It isn’t just their graceful routines and perfectly coordinated moves that have been mesmerizing Olympic viewers the world over. The synchronized swimmers of Team USA also seem to have the kind of hair that defies the elements.
One hundred and sixteen years ago, the second-ever modern Olympic games was held in Paris — and women were allowed then to compete in only three sports: tennis, croquet and golf. Because while commentators and journalists seem to be able to discuss the male athletes and their achievements at the Games without being able to constantly discuss their gender — indeed, I have yet to see a headline boasting, Cisgender Male Swimmer Takes Home Most Medals Ever — the struggle continues to be all too real when it comes to giving female athletes equitable treatment.
Eugenie Bouchard’s Olympics journey was only short-lived, falling to Angelique Kerber in straight sets and then losing in doubles with partner Gabriela Dabrowski to Czechs Lucie Safarova and Barbora Strycova, both during the second round of tournament play. Neither loss can be blamed on any one specific hit, point, or serve, but a sports analyst seems to know exactly what went wrong: the Canadian was too distracted by beauty, fashion, and hair to get the gold.
People have been swimming since the Stone Age, which was, oh, um, about 2.9 million years ago. It wasn’t until 1837, though, that the National Society of Great Britain began to hold competitions. Consequently, the sport was a natural fit for the Olympic Games, when they started in 1896 in Athens, Greece. Back then, though, the only strokes were freestyle and breaststroke. (Other sports that require swimsuits weren’t introduced until later, with water polo being added in 1900, competitive diving in 1904, and synchronized swimming in 1984.)What you may know best about swimming uniforms is the period from 2000 to 2008, often referred to as “the Suit Years.” That’s when the first full-length hydrodynamic suits were introduced. They allowed swimmers to glide through water at exceptional speeds, leading to numerous world records and exceptional Olympic medal wins.

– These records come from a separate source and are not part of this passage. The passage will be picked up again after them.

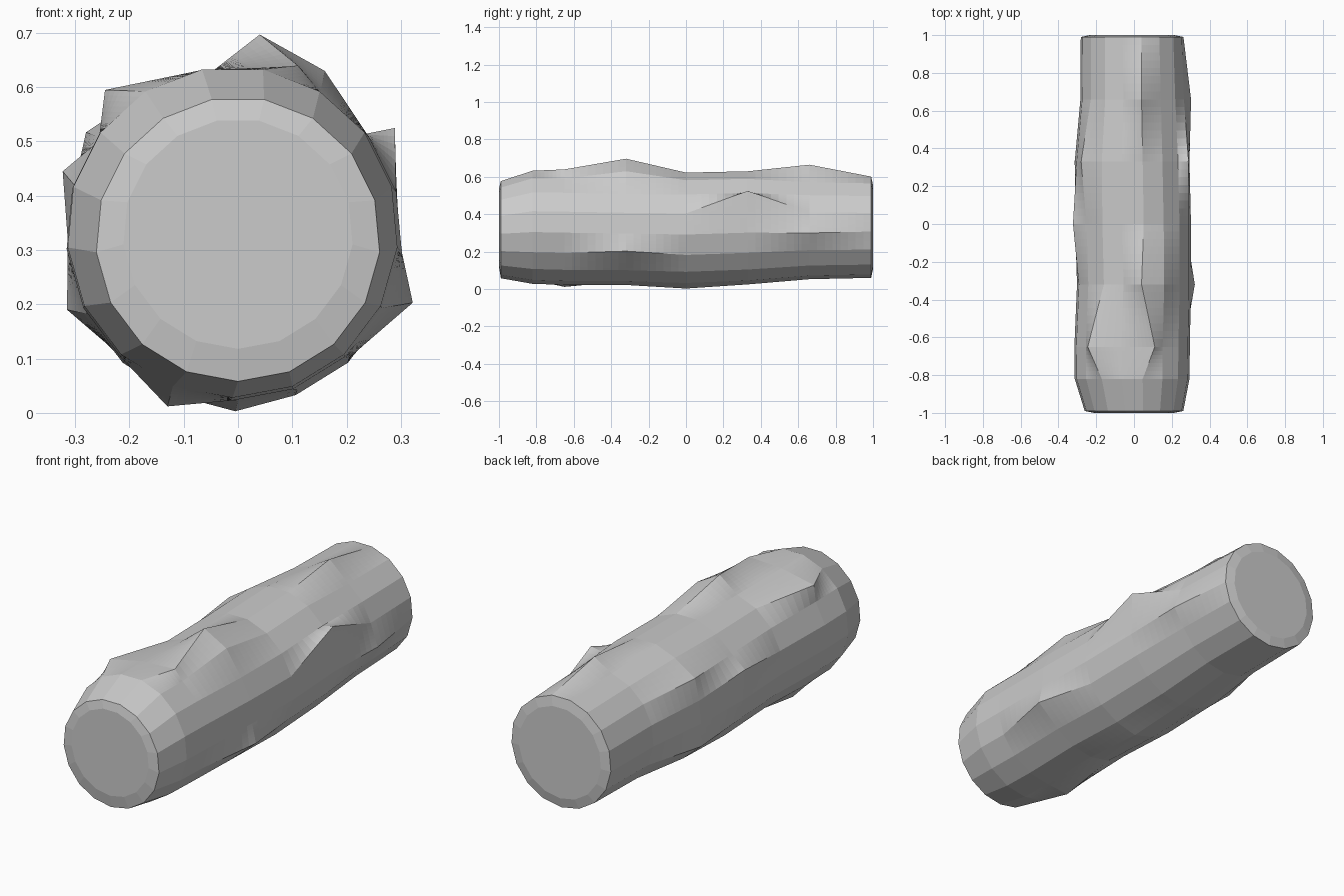
import bpy, bmesh
from math import sin, cos, tau

if "Cube" in bpy.data.objects:
    bpy.data.objects.remove(bpy.data.objects["Cube"])

SIDES = 17
# ring stations along the log: y, centre x, centre z, radius
rings = [(-1.0, 0, .33, .212), (-.99, 0, .32, .262), (-.82, -.01, .333, .305),
         (-.65, -.01, .33, .307), (-.32, 0, .325, .303), (0, -.005, .32, .308),
         (.33, -.01, .33, .305), (.66, -.005, .333, .28), (.99, -.01, .333, .273),
         (1.0, -.01, .333, .225)]
# knobbly dents: (ring, side counted from the bottom) -> x, z
knobs = {(3, -7): (-.245, .595), (3, 8): (.11, .64), (3, -1): (-.13, .012),
         (4, 8): (.04, .697), (4, 7): (.16, .63), (4, 3): (.322, .203),
         (5, 0): (-.005, .003), (5, -5): (-.323, .445), (6, 5.0): (.289, .525),
         (6, -3): (-.315, .19), (6, -6): (-.28, .517), (7, 4): (.302, .30),
         (7, 8): (.04, .665)}

bm = bmesh.new()
loops = []
for i, (y, cx, cz, r) in enumerate(rings):
    loop = []
    for j in range(SIDES):
        k = j if j <= SIDES // 2 else j - SIDES
        a = tau * k / SIDES
        x, z = knobs.get((i, k), (cx + r * sin(a), cz - r * cos(a)))
        loop.append(bm.verts.new((x, y, z)))
    loops.append(loop)

# bark
for a, b in zip(loops, loops[1:]):
    for j in range(SIDES):
        n = (j + 1) % SIDES
        bm.faces.new((a[j], a[n], b[n], b[j]))
# sawn ends
bm.faces.new(loops[0])
bm.faces.new(loops[-1])
bmesh.ops.recalc_face_normals(bm, faces=bm.faces)

mesh = bpy.data.meshes.new("log")
bm.to_mesh(mesh)
bm.free()
log = bpy.data.objects.new("log", mesh)
bpy.context.collection.objects.link(log)

# bilinear facets so twisted panels shade gradually
sub = log.modifiers.new("facets", 'SUBSURF')
sub.subdivision_type = 'SIMPLE'
sub.levels = sub.render_levels = 3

The suits were eventually found to be too helpful, though, and, in 2010, they were banned from competitive swimming.There’s so much more beyond “the Suit Years.” Women once had to wear silk bathing suits! Yahoo Style takes you through the suit’s evolution, starting with the very first Games. Go ahead, dive in! Follow us on Instagram, Facebook, and Pinterest for nonstop inspiration delivered fresh to your feed, every day.
The Olympics opening ceremony kicks off weeks of sporting triumphs, but if you’re more interested in fashion and pageantry, the Parade of Nations is the highlight of your Games. The walkabout for the 2016 Summer Olympics in Rio de Janeiro on Friday night gave us teams from 205 countries, all filing into Maracanã Stadium following their flag bearer (for the United States, the most decorated Olympian of all time, Michael Phelps in Polo Ralph Lauren, did the honors). According to tradition, Greece walked in first, in classic navy blazers with gold buttons and white pants, while Brazil, the host nation, went last, in designs by Lenny Niemeyer. Whether the girls or the boys were from Ipanema, the U.S. or the United Kingdom, it wasn’t their sporting ability on display, but how the world judged their country’s looks.Below, Yahoo Style reports on our own (non-athletic) judging, rounding up the best and the worst of the world’s warmup outfits. Let the (style) Games begin!
We are all in the mood for sports at the moment; getting back into the swing of summer sports with Wimbledon, and with the build up to the Rio Olympics it’s on everyone’s mind - particularly now that we have the weather for it!
Serena Williams opted for sandals paired with her eye-catching bright red chiffon skirt and jewel-encrusted top for the Wimbledon winners' dinner in London.
Players at Wimbledon wearing Nike's “Premier Slam” dress have reportedly been asked to return it for alterations because it didn’t cover enough skin.